The appearance of artifacts in the four corner pixels of the reconstructed image was anticipated and can be attributed to the use of only five masks in the measurement process, rather than the full set of 64 masks, resulting in an increased susceptibility to measurement errors (see SI for details). Despite this, the desired “EƎ” target was distinguishable in all images. Notably, in the optical approach, the values along lines A, B, and C for both the normal and inverted targets were consistent with the expected values and exhibited an inverted relationship with each other. Based on the obtained results, it is evident that the proposed methodology not only enables non-contact PAI but also yields images exhibiting approximately twofold greater contrast when compared to measurements acquired using contact transducer, as depicted by lines B and C in Fig. 7b,c. In our experimental investigations, the optical approach demonstrated greater sensitivity in comparison to contact-based measurements. Sensitivity for optical approach was especially pronounced in case of the standard "EƎ" target, for which the contact acoustic approach showed insufficient sensitivity.
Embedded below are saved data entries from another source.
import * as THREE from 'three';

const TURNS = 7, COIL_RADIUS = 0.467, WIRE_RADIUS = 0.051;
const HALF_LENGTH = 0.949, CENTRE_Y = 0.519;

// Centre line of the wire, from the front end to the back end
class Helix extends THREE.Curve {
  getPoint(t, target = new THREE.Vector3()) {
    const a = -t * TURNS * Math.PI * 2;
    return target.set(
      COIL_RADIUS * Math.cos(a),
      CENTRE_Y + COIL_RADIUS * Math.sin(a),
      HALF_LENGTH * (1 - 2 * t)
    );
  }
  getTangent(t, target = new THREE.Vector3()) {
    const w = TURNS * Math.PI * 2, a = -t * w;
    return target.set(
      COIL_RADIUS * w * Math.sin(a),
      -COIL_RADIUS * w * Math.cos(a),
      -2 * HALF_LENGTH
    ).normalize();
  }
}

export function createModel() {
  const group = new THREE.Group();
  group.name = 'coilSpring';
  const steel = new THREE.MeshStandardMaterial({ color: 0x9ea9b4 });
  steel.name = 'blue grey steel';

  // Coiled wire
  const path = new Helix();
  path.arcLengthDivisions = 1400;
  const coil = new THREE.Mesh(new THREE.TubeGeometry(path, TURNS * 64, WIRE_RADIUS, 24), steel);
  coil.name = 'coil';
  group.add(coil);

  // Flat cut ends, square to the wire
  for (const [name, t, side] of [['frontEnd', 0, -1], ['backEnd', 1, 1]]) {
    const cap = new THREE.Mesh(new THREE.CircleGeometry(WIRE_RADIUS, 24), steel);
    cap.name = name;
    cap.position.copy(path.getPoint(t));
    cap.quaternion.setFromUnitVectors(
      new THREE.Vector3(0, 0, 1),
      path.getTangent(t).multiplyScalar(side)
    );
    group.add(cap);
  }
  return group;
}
In this study, we explored the potential implementation of time-multiplexing resolution enhancement techniques for improving the quality of PA imaging. Our results demonstrate that, by using optical speckle correlation analysis approaches for probing, it is possible to reconstruct the photoacoustic target image with satisfactory accuracy. Here we successfully showed resolution enhancement for PA targets using both single-point (transducer) and multipoint (camera) detectors. This was achieved by projecting orthogonal base Walsh functions onto the target to induce a PA response. The response was detected either by a transducer or by recording the movement of the speckle patterns by a high-speed camera. The collected PA signals were then analyzed in the frequency domain and utilized for image reconstruction. Our findings demonstrate a high correlation between the reconstructed images and the original targets. Overall, this study demonstrates the potential of resolution enhancement techniques to improve the diagnostic capabilities of optoacoustic imaging. Next steps for the development of this approach involve use of a spatial light modulator for more precise patterns projection and automating the process. Future work could focus on further developing and refining these techniques to improve their accuracy and applicability for a wide range of clinical and research related applications.
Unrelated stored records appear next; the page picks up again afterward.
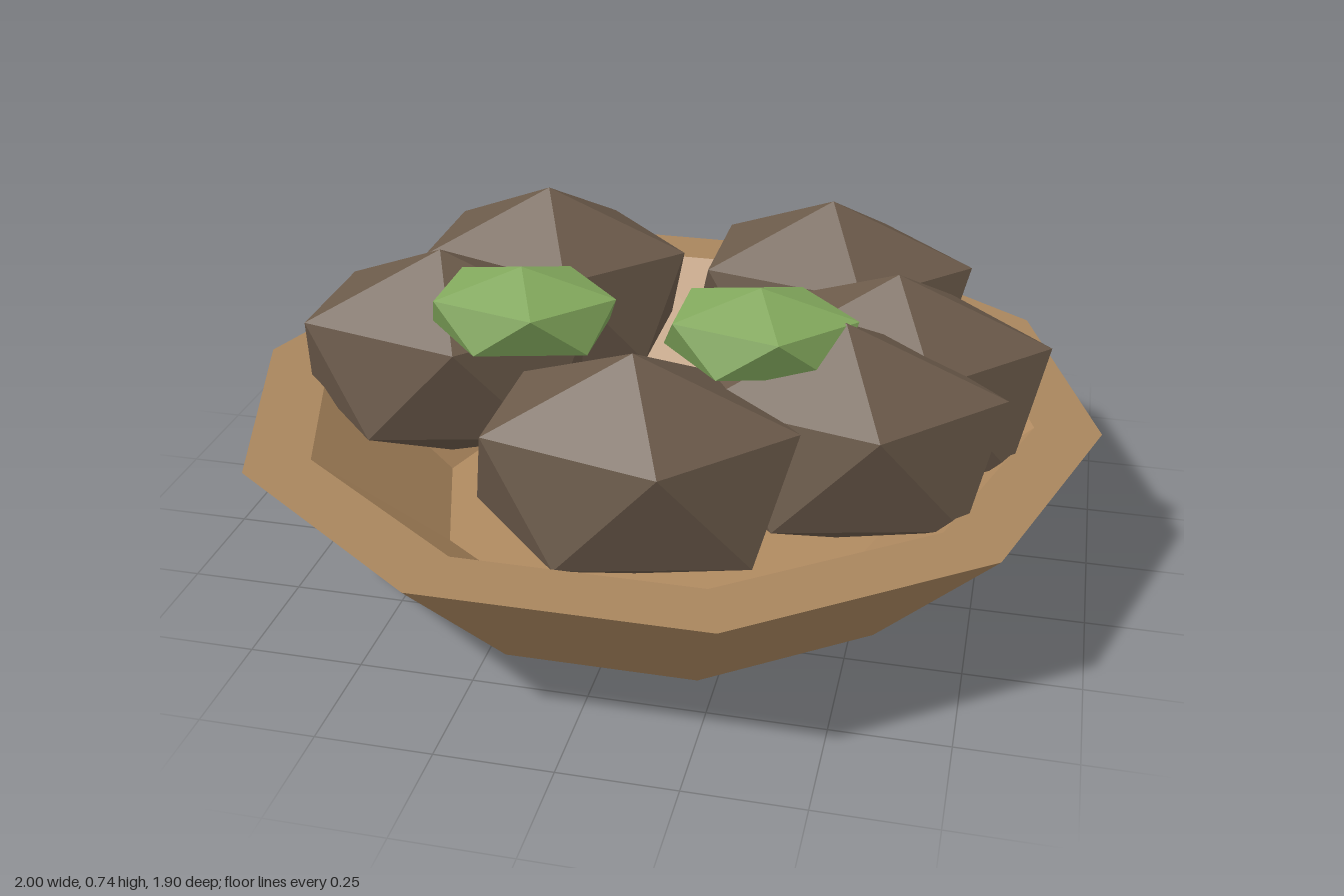
import * as THREE from 'three';

const material = (name, color) => {
  const m = new THREE.MeshStandardMaterial({ color, flatShading: true });
  m.name = name;
  return m;
};

// Ten-sided surface turned from a radius/height profile, with a corner on +x
function turned(name, profile, mat) {
  const points = profile.map(([r, y]) => new THREE.Vector2(r, y));
  const mesh = new THREE.Mesh(new THREE.LatheGeometry(points, 10, Math.PI / 2), mat);
  mesh.name = name;
  return mesh;
}

// Stretched icosahedron standing on a corner, upper ring pointing to +x
function nugget(name, radii, position, mat) {
  const geometry = new THREE.IcosahedronGeometry(1, 0);
  geometry.rotateZ(-Math.atan(2 / (1 + Math.sqrt(5))));
  geometry.scale(...radii);
  const mesh = new THREE.Mesh(geometry, mat);
  mesh.position.set(...position);
  mesh.name = name;
  return mesh;
}

export function createModel() {
  const group = new THREE.Group();
  group.name = 'bowlOfFood';

  const wood = material('wood', 0xa8855d);
  const innerWood = material('inner wood', 0xb08a60);
  const brown = material('dark brown', 0x6b5a4a);
  const green = material('leaf green', 0x82a85c);

  // Bowl: outside with flat rim, then the hollow
  group.add(turned('bowlOutside', [[0, 0], [0.68, 0], [1, 0.34], [0.85, 0.34]], wood));
  group.add(turned('bowlInside', [[0.85, 0.34], [0.55, 0.06], [0, 0.06]], innerWood));

  // Brown chunks lying in a ring
  const chunks = [
    [-0.385, -0.36], [-0.515, 0.085], [0.32, -0.42],
    [0.525, 0], [0.045, 0.52], [0.445, 0.28],
  ];
  chunks.forEach(([x, z], i) =>
    group.add(nugget(`chunk${i + 1}`, [0.387, 0.261, 0.291], [x, 0.424, z], brown)));

  // Green garnish on top
  [-0.265, 0.26].forEach((x, i) =>
    group.add(nugget(`garnish${i + 1}`, [0.235, 0.103, 0.183], [x, 0.635, 0.26], green)));

  return group;
}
Note that the camera affects the quality reconstruction by its limited spatial (pixels) and temporal resolution (its frame rate). In this study the speckles were large and were sampled by several pixels of the camera and thus the spatial resolution did not cause reconstruction error. Unlike in the case of using a transducer that has a single pixel. The frame rate of the camera although was quite high affected the quality of reconstruction. Therefore, in the overall the camera affects the reconstruction and adds reconstruction errors. Such errors were calculated by correlating the reconstructed image with the original one. This is presented in Figure S6. Possible ways to overcome the temporal limitations imposed by the camera’s frame rate will be addressed in our future publications.
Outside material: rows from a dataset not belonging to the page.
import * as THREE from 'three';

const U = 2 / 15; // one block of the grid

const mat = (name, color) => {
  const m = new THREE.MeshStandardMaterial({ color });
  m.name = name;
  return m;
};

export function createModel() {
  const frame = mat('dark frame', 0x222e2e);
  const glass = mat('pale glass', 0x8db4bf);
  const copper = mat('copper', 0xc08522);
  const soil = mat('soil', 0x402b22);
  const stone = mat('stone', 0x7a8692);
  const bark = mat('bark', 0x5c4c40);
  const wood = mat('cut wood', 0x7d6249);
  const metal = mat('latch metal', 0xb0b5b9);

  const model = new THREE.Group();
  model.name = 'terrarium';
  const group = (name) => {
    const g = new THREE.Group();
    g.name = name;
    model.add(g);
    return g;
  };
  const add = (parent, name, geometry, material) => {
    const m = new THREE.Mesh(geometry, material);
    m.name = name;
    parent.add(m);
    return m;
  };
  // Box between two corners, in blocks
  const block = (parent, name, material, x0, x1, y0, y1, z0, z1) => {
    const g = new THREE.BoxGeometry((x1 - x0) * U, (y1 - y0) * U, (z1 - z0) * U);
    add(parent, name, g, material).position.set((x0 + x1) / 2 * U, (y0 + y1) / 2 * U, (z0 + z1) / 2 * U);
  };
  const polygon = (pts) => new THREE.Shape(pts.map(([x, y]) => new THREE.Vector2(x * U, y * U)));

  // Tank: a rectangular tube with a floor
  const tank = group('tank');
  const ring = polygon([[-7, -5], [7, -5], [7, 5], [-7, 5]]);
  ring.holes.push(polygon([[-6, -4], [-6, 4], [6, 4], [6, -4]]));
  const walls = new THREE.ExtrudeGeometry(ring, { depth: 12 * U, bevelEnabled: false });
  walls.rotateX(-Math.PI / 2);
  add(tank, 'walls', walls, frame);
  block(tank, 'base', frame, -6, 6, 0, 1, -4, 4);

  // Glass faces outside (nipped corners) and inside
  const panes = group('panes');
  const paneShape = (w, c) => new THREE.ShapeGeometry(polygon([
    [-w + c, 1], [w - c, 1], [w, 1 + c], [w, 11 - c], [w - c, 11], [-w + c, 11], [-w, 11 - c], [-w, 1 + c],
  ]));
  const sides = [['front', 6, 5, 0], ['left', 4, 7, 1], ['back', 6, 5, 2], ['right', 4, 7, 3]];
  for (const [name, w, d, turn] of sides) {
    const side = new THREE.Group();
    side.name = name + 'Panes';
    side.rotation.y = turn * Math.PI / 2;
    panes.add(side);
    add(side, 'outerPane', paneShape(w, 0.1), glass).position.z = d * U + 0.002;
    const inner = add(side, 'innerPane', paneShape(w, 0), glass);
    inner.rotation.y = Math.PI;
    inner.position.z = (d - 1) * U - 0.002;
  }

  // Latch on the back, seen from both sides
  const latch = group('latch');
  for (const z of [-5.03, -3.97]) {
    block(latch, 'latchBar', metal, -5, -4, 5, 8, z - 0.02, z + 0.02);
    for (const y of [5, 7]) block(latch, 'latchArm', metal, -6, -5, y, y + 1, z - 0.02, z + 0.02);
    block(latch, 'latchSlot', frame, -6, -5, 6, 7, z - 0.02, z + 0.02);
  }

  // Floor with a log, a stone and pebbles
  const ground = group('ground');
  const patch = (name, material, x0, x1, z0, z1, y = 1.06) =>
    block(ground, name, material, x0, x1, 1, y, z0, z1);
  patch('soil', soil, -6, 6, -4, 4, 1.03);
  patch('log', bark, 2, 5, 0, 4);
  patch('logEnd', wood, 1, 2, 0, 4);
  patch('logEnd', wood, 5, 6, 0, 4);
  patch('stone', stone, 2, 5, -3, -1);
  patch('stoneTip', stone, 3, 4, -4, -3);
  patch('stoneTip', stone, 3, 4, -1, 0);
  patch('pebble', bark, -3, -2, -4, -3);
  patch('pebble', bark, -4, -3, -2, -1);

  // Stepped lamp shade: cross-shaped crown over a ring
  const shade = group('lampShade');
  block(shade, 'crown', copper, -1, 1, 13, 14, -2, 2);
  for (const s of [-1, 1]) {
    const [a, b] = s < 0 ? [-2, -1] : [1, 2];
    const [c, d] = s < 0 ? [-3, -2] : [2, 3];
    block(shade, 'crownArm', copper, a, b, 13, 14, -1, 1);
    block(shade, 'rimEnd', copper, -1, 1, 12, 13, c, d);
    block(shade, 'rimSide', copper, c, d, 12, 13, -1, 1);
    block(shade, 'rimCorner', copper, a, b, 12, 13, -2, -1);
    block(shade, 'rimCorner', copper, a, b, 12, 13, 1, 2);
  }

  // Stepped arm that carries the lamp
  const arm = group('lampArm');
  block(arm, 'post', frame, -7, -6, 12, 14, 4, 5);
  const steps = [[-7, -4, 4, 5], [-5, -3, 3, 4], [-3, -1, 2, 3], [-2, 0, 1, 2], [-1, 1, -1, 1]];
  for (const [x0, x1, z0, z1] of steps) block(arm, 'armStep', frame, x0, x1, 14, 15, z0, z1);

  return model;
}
Also note that the main purpose of this work was to preliminary demonstrate the novel technique itself and provide a basis for its future developments. As this approach is novel, to the best of our knowledge, it was crucial to perform first measurements on test, samples in order to provide well-founded demonstration of such technique and confirm that it is indeed provides us with reasonable results. The outcome of our work proves that it is promising to investigate this approach further and more thoroughly as we indeed intend to perform in our future work in this direction.